→ Task prompt: Starting at the first line of the data, please print exactly those lines through the one that holds "const pos = g.attributes.position, v", omitting every picture.

= = = =

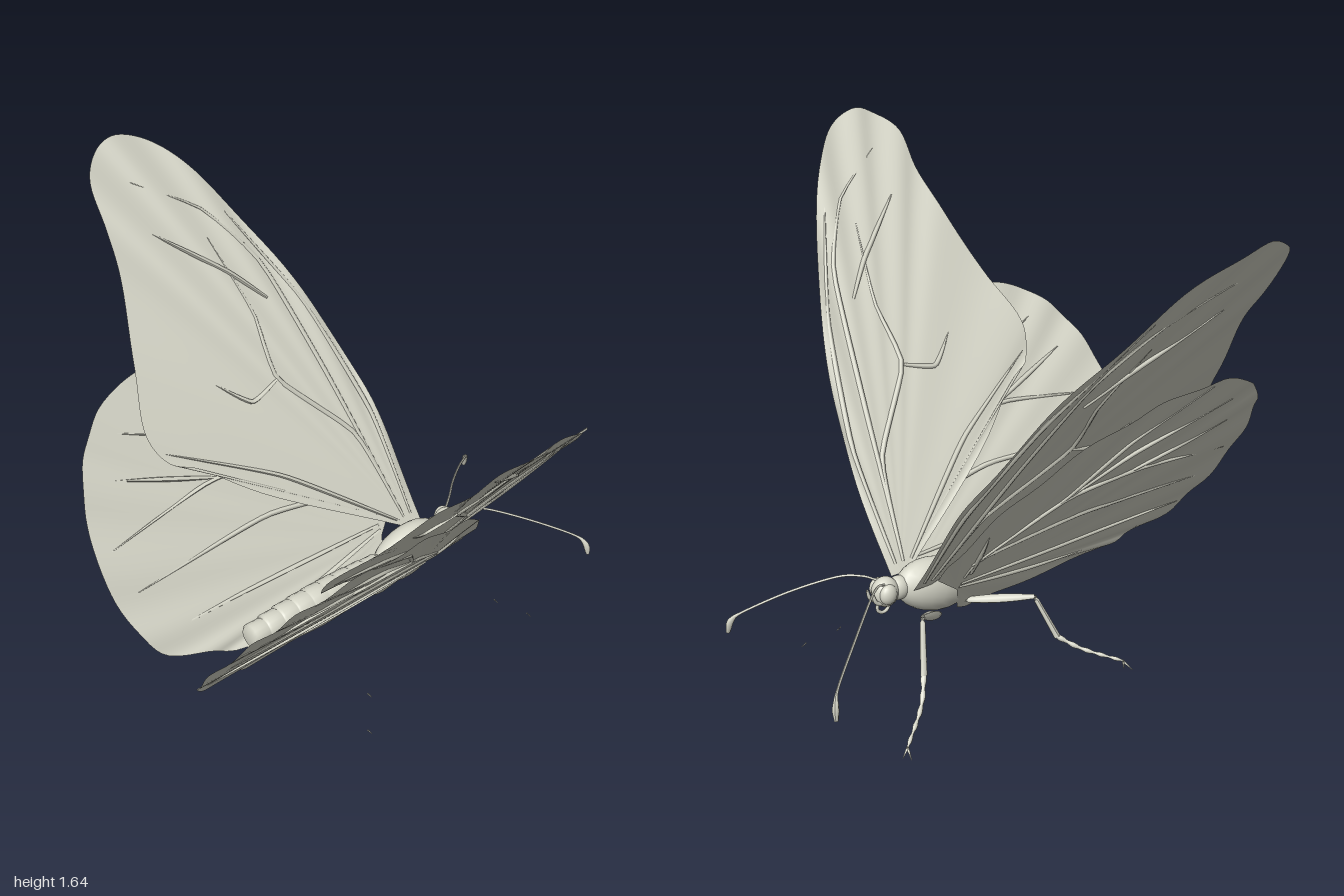
import * as THREE from 'three';

const shell = new THREE.MeshStandardMaterial({ color: 0xd8d8ca, side: THREE.DoubleSide });
shell.name = 'pale stone';

const vec = (p) => new THREE.Vector3(...p);

function add(parent, name, geometry) {
  const mesh = new THREE.Mesh(geometry, shell);
  mesh.name = name;
  parent.add(mesh);
  return mesh;
}

// Tube along a path whose radius follows radiusAt(t)
function taperedTube(points, radiusAt, steps = 20, sides = 6, tension = 0.5) {
  const curve = new THREE.CatmullRomCurve3(points.map(vec), false, 'catmullrom', tension);
  const g = new THREE.TubeGeometry(curve, steps, 1, sides);
  const pos = g.attributes.position, v = new THREE.Vector3();
  for (let i = 0; i <= steps; i++) {
    const c = curve.getPointAt(i / steps), r = radiusAt(i / steps);
    for (let j = 0; j <= sides; j++) {
      const k = i * (sides + 1) + j;
      v.fromBufferAttribute(pos, k).sub(c).multiplyScalar(r).add(c);
      pos.setXYZ(k, v.x, v.y, v.z);
    }
  }
  g.computeVertexNormals();
  return g;
}

function ellipsoid(parent, name, [x, y, z], [rx, ry, rz], tilt = 0) {
  const m = add(parent, name, new THREE.SphereGeometry(1, 20, 14));
  m.position.set(x, y, z);
  m.scale.set(rx, ry, rz);
  m.rotation.z = tilt;
  return m;
}

// Each wing has a flat outline (x, span), a root, and a rule placing it in space
const forewing = {
  name: 'forewing', root: [0.3, 0.03], pleats: 9,
  outline: [[0.34, 0.03], [0.34, 0.24], [0.31, 0.38], [0.24, 0.56], [0.14, 0.73], [0.03, 0.88],
    [-0.08, 0.97], [-0.19, 1.0], [-0.26, 0.985], [-0.33, 0.93], [-0.34, 0.83], [-0.37, 0.72],
    [-0.44, 0.56], [-0.5, 0.43], [-0.46, 0.36], [-0.38, 0.33], [-0.18, 0.22], [0.27, 0.03]],
  veins: [
    [[0.31, 0.05], [0.31, 0.28], [0.22, 0.55], [0.05, 0.82]],
    [[0.28, 0.05], [0.22, 0.25], [0.02, 0.42], [0.03, 0.56], [-0.02, 0.74]],
    [[0.28, 0.05], [0.2, 0.4], [0.13, 0.65], [0, 0.8], [-0.2, 0.9]],
    [[0.1, 0.58], [0, 0.66], [-0.22, 0.8]],
    [[0.02, 0.42], [-0.1, 0.4], [-0.2, 0.46]],
    [[0.25, 0.05], [-0.1, 0.24], [-0.46, 0.38]],
  ],
  place: (x, s) => {
    const z = 0.032 + 0.968 * s;
    return [x, (z - 0.068) * 1.341 + 0.025 * Math.sin(Math.PI * Math.min(1, Math.max(0, s))), z];
  },
};
const hindwing = {
  name: 'hindwing', root: [0.2, 0.33], pleats: 12,
  outline: [[0.14, 0.21], [0.05, 0.2], [-0.19, 0.225], [-0.47, 0.245], [-0.55, 0.275], [-0.71, 0.33],
    [-0.77, 0.43], [-0.8, 0.57], [-0.776, 0.73], [-0.73, 0.84], [-0.67, 0.915], [-0.58, 0.98],
    [-0.43, 1.02], [-0.25, 1.0], [-0.1, 0.95], [0.07, 0.84], [0.2, 0.7], [0.29, 0.54], [0.32, 0.43]],
  veins: [
    [[0.2, 0.39], [0.17, 0.47], [-0.19, 0.53], [-0.71, 0.505]],
    [[0.2, 0.45], [-0.06, 0.65], [-0.34, 0.68], [-0.74, 0.63]],
    [[-0.3, 0.68], [-0.36, 0.7], [-0.64, 0.79]],
    [[0.02, 0.6], [-0.06, 0.66], [-0.2, 0.85], [-0.43, 1.0]],
    [[-0.06, 0.65], [-0.25, 0.78], [-0.58, 0.9]],
    [[0.2, 0.36], [-0.38, 0.375], [-0.71, 0.375]],
    [[0.2, 0.345], [-0.1, 0.3], [-0.38, 0.275]],
    [[0.18, 0.4], [0.19, 0.5], [0.2, 0.58]],
  ],
  place: (x, s) => [x, s * 1.0185 - 0.369, 0.015 + (s - 0.21) * 0.707],
};

function buildWing(parent, wing, side) {
  const group = new THREE.Group();
  group.name = (side > 0 ? 'right ' : 'left ') + wing.name;
  parent.add(group);

  // Membrane: rows from the root out to the edge, with shallow pleats near the rim
  const edge = new THREE.CatmullRomCurve3(wing.outline.map(([x, s]) => new THREE.Vector3(x, s, 0)), false, 'centripetal');
  const n = 96, rows = 10, pos = [], index = [];
  for (let i = 0; i <= n; i++) {
    const e = edge.getPoint(i / n);
    for (let j = 0; j <= rows; j++) {
      const t = j / rows;
      const p = wing.place(wing.root[0] + (e.x - wing.root[0]) * t, wing.root[1] + (e.y - wing.root[1]) * t);
      const lift = 0.005 * t * t * Math.sin((i / n) * Math.PI * 2 * wing.pleats);
      pos.push(p[0], p[1] - lift * 0.6, (p[2] + lift * 0.8) * side);
      if (i < n && j < rows) {
        const a = i * (rows + 1) + j, b = a + rows + 1;
        index.push(a, b, b + 1, a, b + 1, a + 1);
      }
    }
  }
  const g = new THREE.BufferGeometry();
  g.setAttribute('position', new THREE.Float32BufferAttribute(pos, 3));
  g.setIndex(index);
  g.computeVertexNormals();
  add(group, 'wing membrane', g);

  // Veins
  for (const vein of wing.veins) {
    const path = vein.map(([x, s]) => {
      const p = wing.place(x, s);
      return [p[0], p[1], p[2] * side];
    });
    add(group, 'wing vein', taperedTube(path, (t) => 0.001 + 0.008 * Math.sin(Math.PI * (0.15 + 0.85 * t)), 24, 5, 0.25));
  }
}

function buildBody(parent) {
  ellipsoid(parent, 'thorax', [0.22, -0.045, 0], [0.145, 0.09, 0.072], 0.3);
  ellipsoid(parent, 'neck', [0.355, -0.015, 0], [0.04, 0.04, 0.035]);

  // Abdomen: overlapping rings
  const profile = [new THREE.Vector2(0, -0.45), new THREE.Vector2(0.034, -0.45)];
  const rings = 9;
  for (let i = 0; i < rings; i++) {
    const x0 = -0.44 + i * 0.06, r = 0.034 + 0.02 * Math.sin(Math.PI * (0.1 + 0.85 * i / rings));
    profile.push(new THREE.Vector2(r + 0.003, x0), new THREE.Vector2(r + 0.002, x0 + 0.05), new THREE.Vector2(r - 0.003, x0 + 0.056));
  }
  profile.push(new THREE.Vector2(0.025, 0.13));
  const abdomen = add(parent, 'abdomen', new THREE.LatheGeometry(profile, 18).rotateZ(-Math.PI / 2));
  abdomen.position.y = -0.045;

  // Head
  ellipsoid(parent, 'head', [0.405, -0.012, 0], [0.045, 0.05, 0.042]);
  const coil = add(parent, 'proboscis', new THREE.TorusGeometry(0.022, 0.006, 6, 18));
  coil.position.set(0.415, -0.06, 0);
  for (const side of [1, -1]) {
    ellipsoid(parent, 'eye', [0.412, -0.008, 0.03 * side], [0.03, 0.034, 0.022]);
    add(parent, 'palp', taperedTube([[0.42, -0.04, 0.015 * side], [0.45, -0.03, 0.017 * side], [0.462, 0.005, 0.015 * side]],
      (t) => 0.01 - 0.006 * t, 8));
    add(parent, 'antenna', taperedTube(
      [[0.42, 0.025, 0.02], [0.46, 0.042, 0.045], [0.52, 0.038, 0.095], [0.64, -0.015, 0.19], [0.76, -0.085, 0.28], [0.79, -0.12, 0.31], [0.798, -0.165, 0.322]]
        .map(([x, y, z]) => [x, y, z * side]),
      (t) => 0.004 + 0.007 * Math.exp(-(((t - 0.94) / 0.06) ** 2)), 40));
  }
}

function buildLeg(parent, name, [hip, knee, ankle, mid, foot]) {
  const leg = new THREE.Group();
  leg.name = name;
  parent.add(leg);
  add(leg, 'thigh', taperedTube([hip, knee], (t) => 0.008 + 0.008 * Math.sin(Math.PI * t), 10));
  add(leg, 'shin', taperedTube([knee, ankle], (t) => 0.008 + 0.003 * t, 8));
  add(leg, 'toe joints', taperedTube([ankle, mid, foot], (t) => 0.009 - 0.004 * t + 0.002 * Math.sin(t * 30), 24));
  // Claws
  const ahead = Math.sign(foot[0] - ankle[0]);
  for (const s of [1, -1]) {
    const tip = [foot[0] + 0.012 * ahead + 0.008 * s, 0.005, foot[2] - 0.015 + 0.012 * s];
    add(leg, 'claw', taperedTube([foot, tip], (t) => 0.005 - 0.004 * t, 4));
  }
}

export function createModel() {
  const model = new THREE.Group();
  model.name = 'butterfly';

  // Body and wings lean slightly to one side
  const upper = new THREE.Group();
  upper.name = 'body and wings';
  upper.position.set(0, 0.365, -0.031);
  upper.rotation.x = 0.025;
  model.add(upper);
  buildBody(upper);
  for (const side of [1, -1]) for (const wing of [forewing, hindwing]) buildWing(upper, wing, side);

  // Legs
  buildLeg(model, 'front leg', [[0.21, 0.21, -0.05], [0.37, 0.32, -0.185], [0.41, 0.155, -0.245], [0.46, 0.09, -0.3], [0.57, 0.035, -0.385]]);
  buildLeg(model, 'hind leg', [[0.12, 0.235, -0.06], [-0.06, 0.25, -0.2], [-0.11, 0.11, -0.26], [-0.17, 0.07, -0.32], [-0.265, 0.035, -0.41]]);

  // Tiny loose foot spurs on the other side
  for (const [x, y, z] of [[0.44, 0.115, 0.2], [0.53, 0.05, 0.275], [-0.17, 0.085, 0.24], [-0.25, 0.045, 0.335]]) {
    add(model, 'foot spur', taperedTube([[x - 0.005, y + 0.008, z - 0.005], [x + 0.005, y - 0.008, z + 0.005]], (t) => 0.003 - 0.002 * t, 2));
  }
  return model;
}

= = = =

→ Written reply:
import * as THREE from 'three';

const shell = new THREE.MeshStandardMaterial({ color: 0xd8d8ca, side: THREE.DoubleSide });
shell.name = 'pale stone';

const vec = (p) => new THREE.Vector3(...p);

function add(parent, name, geometry) {
  const mesh = new THREE.Mesh(geometry, shell);
  mesh.name = name;
  parent.add(mesh);
  return mesh;
}

// Tube along a path whose radius follows radiusAt(t)
function taperedTube(points, radiusAt, steps = 20, sides = 6, tension = 0.5) {
  const curve = new THREE.CatmullRomCurve3(points.map(vec), false, 'catmullrom', tension);
  const g = new THREE.TubeGeometry(curve, steps, 1, sides);
  const pos = g.attributes.position, v = new THREE.Vector3();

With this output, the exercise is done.